What We Learned When 25,000 People Tried to Fight Information Overload
Let's start with a quick recap:
- More than 25,000 people signed up for Infomagical, our project designed to make information overload disappear.
- Using either email or text messages, we issued five challenges to participants over five days – single-tasking, tidying our phones, avoiding meaningless memes, delving deeper into conversations, and setting a larger "rule" or "mantra" for information consumption.
- Texters got reminders through the day and check-ins at night.
(Note To Self)
- Emailers took a follow-up survey each morning.
This week, we're taking a look at how well this experiment actually worked. Here is a quick look at some of the crazy – yes, let's go ahead and call them crazy – stats:
- We sent 300,000 messages via text.
- We received over 1,100 voice messages. Taken all together, that's over 15 hours of recorded audio.
- We saw at least 300 Kondo'd phones.
- We heard from people in all 50 American states and at least 10 different countries.
On this week's show, we've invited Professors Gloria Mark of the University of California-Irvine (you might remember her from the first day of challenges and the infamous 23 minutes + 15 seconds to refocus rule) and Calvin Newport (author of "Deep Work") to help us put your Infomagical responses into a larger context of academic and industry studies. We've also asked WNYC's Data News wizards to help us explain the key takeaways about what happened over the course of the week in the podcast and below:
The first thing we asked people to do when they signed up was pick an “information goal” – one of 5 – to keep them on track all week. The number one goal (31 percent of participants) was: "be more in tune with yourself.""Be more up to date on news and current events" came in a solid last. (Alan Palazzolo/WNYC)
Every day, we asked participants to rate how well they stuck to their goal on a scale of one to five, with five as "awesome." Over the course of the week, people's responses indicated that they were in fact sticking more closely to their chosen goal. For the participants who did the project by text message, we'd then follow up with "and how overwhelmed do you feel now?"

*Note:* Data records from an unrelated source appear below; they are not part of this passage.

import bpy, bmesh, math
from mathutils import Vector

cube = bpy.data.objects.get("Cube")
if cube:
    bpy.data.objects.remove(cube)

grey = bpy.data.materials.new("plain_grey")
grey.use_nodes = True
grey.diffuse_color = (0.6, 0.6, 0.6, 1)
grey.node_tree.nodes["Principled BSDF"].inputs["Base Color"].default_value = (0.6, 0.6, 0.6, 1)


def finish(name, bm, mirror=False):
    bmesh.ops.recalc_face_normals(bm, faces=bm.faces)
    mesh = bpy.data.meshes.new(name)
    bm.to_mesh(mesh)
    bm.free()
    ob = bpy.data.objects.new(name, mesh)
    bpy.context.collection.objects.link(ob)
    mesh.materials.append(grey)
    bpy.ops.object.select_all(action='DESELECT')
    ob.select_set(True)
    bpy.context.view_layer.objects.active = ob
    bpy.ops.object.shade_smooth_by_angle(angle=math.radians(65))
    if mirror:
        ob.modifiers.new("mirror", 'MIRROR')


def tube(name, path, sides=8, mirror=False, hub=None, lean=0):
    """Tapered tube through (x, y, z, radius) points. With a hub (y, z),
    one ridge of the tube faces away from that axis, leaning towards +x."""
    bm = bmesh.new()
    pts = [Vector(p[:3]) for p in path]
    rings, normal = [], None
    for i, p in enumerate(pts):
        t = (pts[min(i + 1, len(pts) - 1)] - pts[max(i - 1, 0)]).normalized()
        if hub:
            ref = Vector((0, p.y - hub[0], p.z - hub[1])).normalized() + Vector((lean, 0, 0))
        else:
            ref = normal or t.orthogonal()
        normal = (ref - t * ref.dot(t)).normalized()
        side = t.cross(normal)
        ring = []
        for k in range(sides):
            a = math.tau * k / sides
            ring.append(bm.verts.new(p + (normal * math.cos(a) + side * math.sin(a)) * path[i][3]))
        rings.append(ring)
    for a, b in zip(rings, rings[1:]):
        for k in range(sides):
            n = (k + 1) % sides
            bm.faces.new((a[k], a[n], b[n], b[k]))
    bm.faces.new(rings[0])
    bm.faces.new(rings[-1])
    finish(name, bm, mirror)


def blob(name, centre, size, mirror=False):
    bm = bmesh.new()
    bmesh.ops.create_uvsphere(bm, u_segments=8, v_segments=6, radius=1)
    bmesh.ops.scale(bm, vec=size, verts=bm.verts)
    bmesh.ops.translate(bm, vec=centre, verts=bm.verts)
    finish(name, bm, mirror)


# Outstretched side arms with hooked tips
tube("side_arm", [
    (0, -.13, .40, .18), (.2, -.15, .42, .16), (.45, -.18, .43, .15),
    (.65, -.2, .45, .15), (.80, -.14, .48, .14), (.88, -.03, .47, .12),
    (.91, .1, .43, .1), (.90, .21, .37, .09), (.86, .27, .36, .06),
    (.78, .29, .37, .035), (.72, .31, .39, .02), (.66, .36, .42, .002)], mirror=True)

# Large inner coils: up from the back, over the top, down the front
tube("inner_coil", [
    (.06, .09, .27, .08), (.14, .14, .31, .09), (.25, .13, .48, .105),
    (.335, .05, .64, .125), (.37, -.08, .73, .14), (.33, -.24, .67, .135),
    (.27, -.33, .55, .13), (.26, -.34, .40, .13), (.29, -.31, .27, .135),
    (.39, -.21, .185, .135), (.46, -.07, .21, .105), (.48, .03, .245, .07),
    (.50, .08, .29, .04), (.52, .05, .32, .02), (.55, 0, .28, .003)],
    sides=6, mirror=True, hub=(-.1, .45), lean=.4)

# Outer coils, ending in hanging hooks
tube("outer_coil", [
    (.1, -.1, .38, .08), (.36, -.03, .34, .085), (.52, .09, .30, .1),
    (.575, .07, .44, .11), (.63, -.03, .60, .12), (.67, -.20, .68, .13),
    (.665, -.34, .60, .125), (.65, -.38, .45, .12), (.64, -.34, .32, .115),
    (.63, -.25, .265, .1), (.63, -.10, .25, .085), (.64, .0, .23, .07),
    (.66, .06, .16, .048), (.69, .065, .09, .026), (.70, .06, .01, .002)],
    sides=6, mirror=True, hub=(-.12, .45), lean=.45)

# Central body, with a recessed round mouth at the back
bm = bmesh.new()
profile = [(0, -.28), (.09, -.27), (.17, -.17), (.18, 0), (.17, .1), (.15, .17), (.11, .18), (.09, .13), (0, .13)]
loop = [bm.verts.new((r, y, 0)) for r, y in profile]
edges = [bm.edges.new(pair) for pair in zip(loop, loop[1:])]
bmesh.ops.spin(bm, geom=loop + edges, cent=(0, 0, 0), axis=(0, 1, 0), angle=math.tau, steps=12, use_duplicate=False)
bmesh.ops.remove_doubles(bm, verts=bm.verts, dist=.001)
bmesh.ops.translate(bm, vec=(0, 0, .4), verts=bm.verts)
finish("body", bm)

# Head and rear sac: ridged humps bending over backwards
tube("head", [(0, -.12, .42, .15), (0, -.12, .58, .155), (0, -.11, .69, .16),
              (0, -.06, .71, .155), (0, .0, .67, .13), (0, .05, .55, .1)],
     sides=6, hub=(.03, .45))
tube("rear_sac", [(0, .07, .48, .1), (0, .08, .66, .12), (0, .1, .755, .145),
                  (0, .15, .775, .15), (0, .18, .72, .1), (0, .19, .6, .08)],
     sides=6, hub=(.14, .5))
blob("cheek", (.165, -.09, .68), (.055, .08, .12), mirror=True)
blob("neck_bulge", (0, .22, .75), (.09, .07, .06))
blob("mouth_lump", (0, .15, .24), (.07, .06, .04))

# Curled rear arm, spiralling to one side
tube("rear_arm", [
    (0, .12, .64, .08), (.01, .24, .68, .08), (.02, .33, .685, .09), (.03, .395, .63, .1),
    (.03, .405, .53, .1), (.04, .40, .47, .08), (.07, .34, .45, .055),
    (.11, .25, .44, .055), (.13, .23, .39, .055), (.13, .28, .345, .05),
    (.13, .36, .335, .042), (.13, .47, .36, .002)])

According to senior editor John Keefe, scores went up steadily among the people who responded.
"Early on in the week, about 40 percent of the people said that they felt less overloaded, less overwhelmed with information [at the end of the evening]. Which is pretty good, but it’s still less than half. By the time we got to Day 5 on Friday, 71 percent of the folks who responded said that they felt less overloaded. So we went from 40 percent on Monday to 71 percent on Friday."Of the five goals, those who chose "be more in tune with self" felt the most significant effects from the project. (Alan Palazzolo/WNYC)

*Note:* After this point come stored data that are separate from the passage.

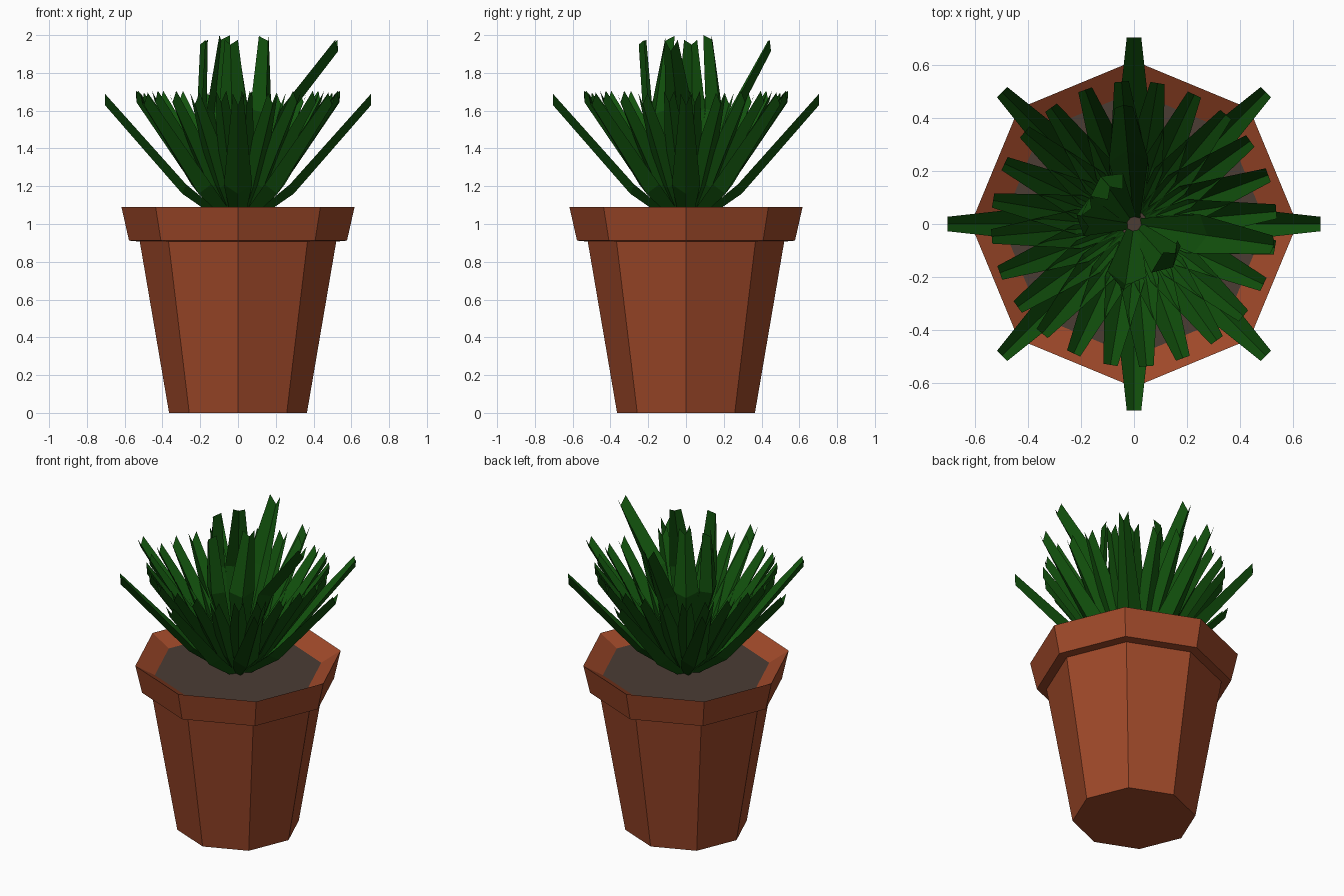
import bpy, bmesh
from math import sin, cos, pi, radians
from mathutils import Vector

if "Cube" in bpy.data.objects:
    bpy.data.objects.remove(bpy.data.objects["Cube"])

UP = Vector((0, 0, 1))


def material(name, rgb):
    m = bpy.data.materials.new(name)
    m.diffuse_color = (*rgb, 1)
    m.use_nodes = True
    m.node_tree.nodes["Principled BSDF"].inputs["Base Color"].default_value = m.diffuse_color
    return m


CLAY = material("clay", (0.34, 0.065, 0.022))
SOIL = material("soil", (0.07, 0.045, 0.034))
GREEN = material("leaf_green", (0.006, 0.085, 0.004))


def finish(name, bm, mat):
    me = bpy.data.meshes.new(name)
    bm.to_mesh(me)
    bm.free()
    me.materials.append(mat)
    ob = bpy.data.objects.new(name, me)
    bpy.context.collection.objects.link(ob)
    return ob


def lathe(name, profile, mat, cap_first=False, sides=8):
    """Rings of an octagonal profile joined by flat quads."""
    bm = bmesh.new()
    rings = [[bm.verts.new((r * cos(2 * pi * i / sides), r * sin(2 * pi * i / sides), z))
              for i in range(sides)] for r, z in profile]
    for a, b in zip(rings, rings[1:]):
        for i in range(sides):
            j = (i + 1) % sides
            bm.faces.new((a[i], a[j], b[j], b[i]))
    if cap_first:
        bm.faces.new(rings[0][::-1])
    return finish(name, bm, mat)


def axes(angle):
    a = radians(angle)
    return Vector((cos(a), sin(a), 0)), Vector((-sin(a), cos(a), 0))


def leaf(bm, stations):
    """V-folded blade; station = (crease point, edge offset, side direction, width)."""
    rows = []
    for c, lift, side, w in stations:
        rows.append([bm.verts.new(c + lift - side * w / 2),
                     bm.verts.new(c),
                     bm.verts.new(c + lift + side * w / 2)])
    for a, b in zip(rows, rows[1:]):
        for k in range(2):
            bm.faces.new((a[k], b[k], b[k + 1], a[k + 1]))


def ring_leaf(bm, angle, mid, tip):
    out, side = axes(angle)
    leaf(bm, [(out * 0.02 + UP * 0.97, UP * 0.03, side, 0.06),
              (out * mid[0] + UP * mid[1], UP * 0.05 - out * 0.02, side, 0.15),
              (out * tip[0] + UP * tip[1], UP * 0.06, side, 0.055)])


# Pot with overhanging rim and sloping inner wall
lathe("pot", [(0.365, 0), (0.52, 0.907), (0.577, 0.912), (0.617, 1.09), (0.50, 1.02)],
      CLAY, cap_first=True)

# Soil
bm = bmesh.new()
bm.faces.new([bm.verts.new((0.5 * cos(i * pi / 4), 0.5 * sin(i * pi / 4), 1.02)) for i in range(8)])
finish("soil", bm, SOIL)

# Outer leaves
bm = bmesh.new()
for k in range(8):
    ring_leaf(bm, 45 * k, (0.295, 1.16), (0.705, 1.63))
finish("outer_leaves", bm, GREEN)

# Middle leaves: three rings of eight, each turned a little further
bm = bmesh.new()
for start, top in ((5, 1.645), (20, 1.635), (35.5, 1.645)):
    for k in range(8):
        ring_leaf(bm, start + 45 * k, (0.23, 1.19), (0.54, top))
finish("middle_leaves", bm, GREEN)

# Tall inner leaves: (tip x, tip y, tip z, bend radius, bend angle, leans outward)
bm = bmesh.new()
for x, y, z, r, ang, leaning in [(-0.04, -0.25, 1.95, 0.23, -98, False),
                                 (-0.20, 0.03, 1.95, 0.22, 171, False),
                                 (0.16, -0.11, 1.97, 0.22, -48, False),
                                 (-0.09, 0.14, 1.975, 0.22, 125, False),
                                 (-0.04, 0.45, 1.915, 0.28, 95, True),
                                 (0.53, -0.08, 1.915, 0.28, -9, True)]:
    out, side = axes(ang)
    lift = UP * 0.06 - out * 0.01 if leaning else UP * 0.025 - out * 0.035
    leaf(bm, [(out * 0.02 + UP * 1.0, UP * 0.02, side, 0.05),
              (out * r + UP * 1.585, UP * 0.025 - out * 0.04, side, 0.15),
              (Vector((x, y, z)), lift, side, 0.07)])
finish("tall_leaves", bm, GREEN)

There are definitely caveats here – it's hard to keep a 25,000-volunteer sample group consistent, and we can only work with the data from people who responded. That said, our response rate stayed relatively high (around 50 percent) through all five challenges.
To that end, we also paid special attention to the reams of qualitative data participants sent our way. We've got a huge range of voices in the podcast this week. Some honestly made us choke up a little.(Note To Self)
We also asked people to choose an emoji most representative of their 7-minute conversation. Talk about data:We're really hoping the "heart eyes" emoji mean someone fell in love. We will totally come if you invite us to an Infomagical-inspired wedding. (Alan Palazzolo/WNYC)
A few more emoji response favorites:[1:04
- 🍃 this may turn over a new leaf
- 🏊 it went swimmingly
- 🔩 I screwed up and forgot to converse by mouth
If you want to try the project by text or email, sign up for the series starting next Monday at wnyc.org/infomagical.
In the meantime... you can always turn off all of your devices, stop, and just take a few minutes listen to the original musical scoring from our colleague Hannis Brown.